We slighted the talent of Lord Andrew Lloyd Webber a couple of weeks ago and now we’re paying the price. As has been pointed out to us by A Reader, Chess had its lyrics written by Lloyd Webber associate Tim Rice but its music was written by Benny and Bjorn of ABBA fame. Further, Miss Saigon was conceived and had its original French lyrics written by Alain Boublil, its music and co-conception mastered by Claude-Michel Schonenberg and the English lyrics were penned by Richard Maltby Jnr. Clearly, Lord Webber had nothing to do with either. We fully apologise for this egregious error. Although we were down in the dumps about our mistake, A Reader also said that the Lord of Music had written Phantom of The Opera, Starlight Express and Jesus Christ Superstar, so we shouldn’t feel too bad about it.
The Walls Are Talking: Man Ray, A Slight Return
Well, we liked it. We said so and we’re sticking to our story. Unfortunately some people aren’t so impressed and just don’t think the exhibition is all it could be. They are the sort of people we should be listening to because, let’s face it, their opinions matter. We are talking about students at the University of Technology newspaper Vertigo.

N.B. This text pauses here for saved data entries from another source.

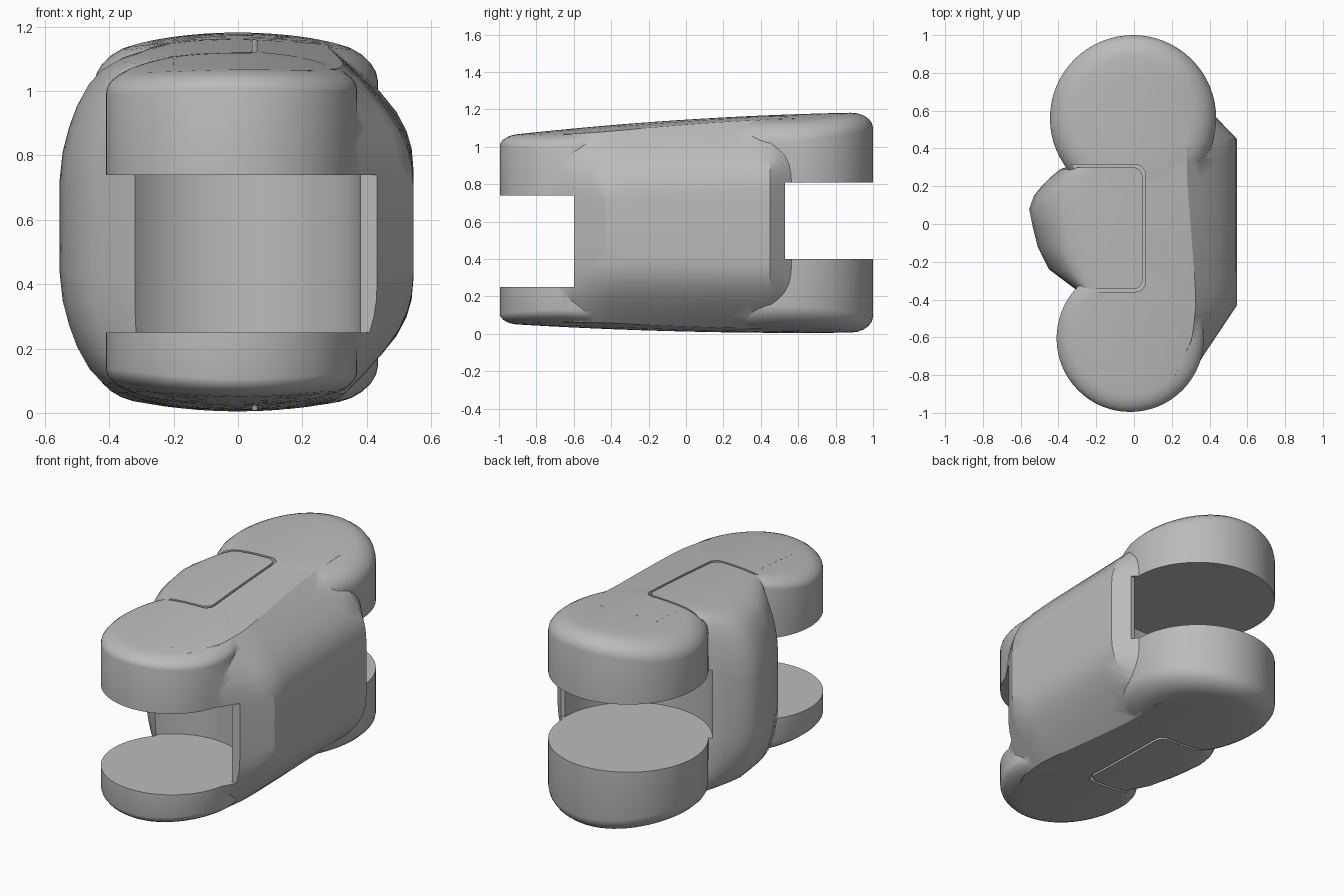
import bpy, bmesh, math

cube = bpy.data.objects.get("Cube")
if cube:
    bpy.data.objects.remove(cube, do_unlink=True)

grey = bpy.data.materials.new("plain_grey")
grey.use_nodes = True
grey.diffuse_color = (0.5, 0.5, 0.5, 1)
grey.node_tree.nodes["Principled BSDF"].inputs["Base Color"].default_value = (0.5, 0.5, 0.5, 1)


# Gently crowned upper and lower surfaces shared by every part
def top(x, y):
    return 1.145 + 0.064 * y - 0.025 * y * y - 0.3 * x * x


def bottom(x, y):
    return 0.012 - 0.024 * y + 0.02 * y * y + 0.3 * x * x


def interp(table, v):
    if v <= table[0][0]:
        return table[0][1]
    for (a, p), (b, q) in zip(table, table[1:]):
        if v <= b:
            return p + (q - p) * (v - a) / (b - a)
    return table[-1][1]


def spread(a, b, n):
    return [a + (b - a) * i / n for i in range(n + 1)]


# Skin a stack of closed rings into a solid
def skin(name, rings):
    bm = bmesh.new()
    loops = [[bm.verts.new(p) for p in ring] for ring in rings]
    n = len(loops[0])
    for a, b in zip(loops, loops[1:]):
        for i in range(n):
            j = (i + 1) % n
            bm.faces.new((a[i], a[j], b[j], b[i]))
    bm.faces.new(loops[0])
    bm.faces.new(loops[-1])
    bmesh.ops.recalc_face_normals(bm, faces=bm.faces)
    mesh = bpy.data.meshes.new(name)
    bm.to_mesh(mesh)
    bm.free()
    mesh.materials.append(grey)
    ob = bpy.data.objects.new(name, mesh)
    bpy.context.collection.objects.link(ob)
    return ob


def prism(name, outline, z0, z1):
    return skin(name, [[(x, y, z) for x, y in outline] for z in (z0, z1)])


def combine(target, other, operation, keep=False):
    mod = target.modifiers.new("join", 'BOOLEAN')
    mod.operation = operation
    mod.solver = 'EXACT'
    mod.object = other
    bpy.context.view_layer.objects.active = target
    bpy.ops.object.modifier_apply(modifier=mod.name)
    if not keep:
        bpy.data.objects.remove(other, do_unlink=True)


# Round end with softened rims
def disc(name, cx, cy, r, inset, drop):
    angles = [math.tau * i / 64 for i in range(64)]

    def ring(radius, surface, offset):
        pts = [(cx + radius * math.cos(a), cy + radius * math.sin(a)) for a in angles]
        return [(x, y, surface(x, y) + offset) for x, y in pts]

    rim = [(k * (r - inset), 0) for k in (0.1, 0.4, 0.7, 1)]
    for a in spread(0, math.pi / 2, 5)[1:]:
        rim.append((r - inset + inset * math.sin(a), drop * (1 - math.cos(a))))
    rings = [ring(q, top, -d) for q, d in rim]
    rings += [ring(q, bottom, d) for q, d in reversed(rim)]
    return skin(name, rings)


# Sweep a section along y; section gives (x, depth below the crown)
def sweep(name, section, stations):
    rings = []
    for y in stations:
        pts = section(y)
        ring = [(x, y, top(x, y) - d) for x, d in pts]
        ring += [(x, y, bottom(x, y) + d) for x, d in reversed(pts)]
        rings.append(ring)
    return skin(name, rings)


# Middle web with the chamfered flank on its left
def web_section(y):
    edge = interp([(-0.8, 0.22), (-0.6, 0.31), (-0.4, 0.33), (0.25, 0.28)], y)
    limit = interp([(-0.8, 0.3), (-0.43, 0.545), (0.45, 0.545), (0.58, 0.42)], y)
    pts = [(x, 0) for x in spread(-0.2, edge, 4)]
    slope = [(0.3, 0.05), (0.6, 0.11), (0.8, 0.16), (0.92, 0.21), (0.98, 0.26), (1, 0.32)]
    return pts + [(edge + f * (limit - edge), d) for f, d in slope]


body = sweep("link_body", web_section,
             spread(-0.8, -0.43, 6) + spread(-0.43, 0.45, 8)[1:] + [0.5, 0.54, 0.58])
combine(body, disc("back_disc", -0.005, 0.56, 0.44, 0.12, 0.085), 'UNION')
combine(body, disc("front_disc", -0.02, -0.605, 0.39, 0.09, 0.05), 'UNION')


# Slots with concave walls at both ends
def slot(name, cx, cy, r, z0, z1, end):
    arc = [(cx + r * math.cos(a), cy - end * r * math.sin(a)) for a in spread(0, math.pi, 32)]
    return prism(name, [(0.8, cy)] + arc + [(-0.8, cy), (-0.8, end * 1.3), (0.8, end * 1.3)], z0, z1)


slots = [slot("front_slot", -0.02, -0.6, 0.4, 0.25, 0.74, -1),
         slot("back_slot", -0.005, 0.53, 0.445, 0.4, 0.81, 1)]


# Rounded plan corners where the clip ends on the upper and lower surfaces
def clip_end(grow):
    x, lo, hi, r = 0.045 + grow, -0.345 - grow, 0.3 + grow, 0.05
    low = [(x - r + r * math.cos(a), lo + r + r * math.sin(a)) for a in spread(-math.pi / 2, 0, 5)]
    high = [(x - r + r * math.cos(a), hi - r + r * math.sin(a)) for a in spread(0, math.pi / 2, 5)]
    return low + high


# Recess for the clip, leaving a thin groove around it
recess = clip_end(0.014) + [(-0.8, 0.314), (-0.8, -0.359)]
for z0, z1 in ((1.1, 1.4), (-0.2, 0.05)):
    combine(body, prism("recess", recess, z0, z1), 'DIFFERENCE')

# Side clip wrapping over the waist
clip_shape = [(0.1, 0), (0, 0), (-0.12, 0), (-0.22, 0), (-0.3, 0.004), (-0.37, 0.012),
              (-0.42, 0.03), (-0.46, 0.06), (-0.5, 0.12), (-0.525, 0.18), (-0.545, 0.25), (-0.555, 0.34)]
clip_edge = [(-0.345, -0.31), (-0.24, -0.45), (-0.12, -0.51), (-0.02, -0.535), (0.08, -0.555),
             (0.15, -0.53), (0.2, -0.49), (0.25, -0.44), (0.29, -0.39), (0.3, -0.36)]


def clip_section(y):
    k = (interp(clip_edge, y) + 0.2) / -0.355
    return [(x if x > -0.2 else -0.2 + (x + 0.2) * k, d) for x, d in clip_shape]


clip = sweep("side_clip", clip_section, [y for y, _ in clip_edge])
combine(clip, prism("clip_trim", clip_end(0) + [(-0.8, 0.3), (-0.8, -0.345)], -0.3, 1.5), 'INTERSECT')

for cutter in slots:
    combine(body, cutter, 'DIFFERENCE', keep=True)
    combine(clip, cutter, 'DIFFERENCE')

# Smooth shading with crisp edges
for ob in (body, clip):
    bpy.ops.object.select_all(action='DESELECT')
    ob.select_set(True)
    bpy.context.view_layer.objects.active = ob
    bpy.ops.object.shade_smooth_by_angle(angle=math.radians(30))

All through this exhibition I couldn’t shake the feeling that there was something disingenuous about the way the exhibition had been put together. The walls told us all the time of Man Ray’s Dadaist spirit, his association with Duchamp and Breton. It just seems there is something strange about this kind of art being so appreciated by the nice Sydney arts crowd. Dadaists were punks. Many of the artists involved in the surrealist movement were revolutionary not just in their approach to art, as Man Ray certainly was, but also had a revolutionary political vision. Andre Breton’s struggle for a libertarian form of Communism is testament to this.
I don’t think this radical, playful aspect was really relevant to this exhibition. The works were positioned in a tasteful and orderly fashion. The exhibition hardly bucks against the conventions of the gallery. But I get the feeling that maybe the curators were a little scared of doing something daring with Man Ray’s works and wanted to simply let the art speak for itself – which it definitely does. So in the end, maybe it was a good thing, that even today, the art establishment is a little scared of artists like Man Ray.
We were saddened to discover that the author of the review had forgotten to put their name on it, for if they had we could have sought them out, put a friendly arm around their shoulder and said something like, “Young man, let your uncle take you to the bar where he’ll buy you a drink and set you straight.”
We have no idea what the author means when they go on about ‘libertarian’ Communism, or how the resolutely middle class Breton “struggled” to do anything. We resist mentioning that the real Communists were more than a little bemused at their adoption under the second Surrealist Manifesto “Surrealism at The Service of The Revolution”, or that the author is confusing Dadaism and Surrealism. No. We are just wondering what they are talking about when they say that the show doesn’t “buck against the conventions of the gallery”??? Maybe they want all the pictures turned against the wall – would that have been punk enough for you?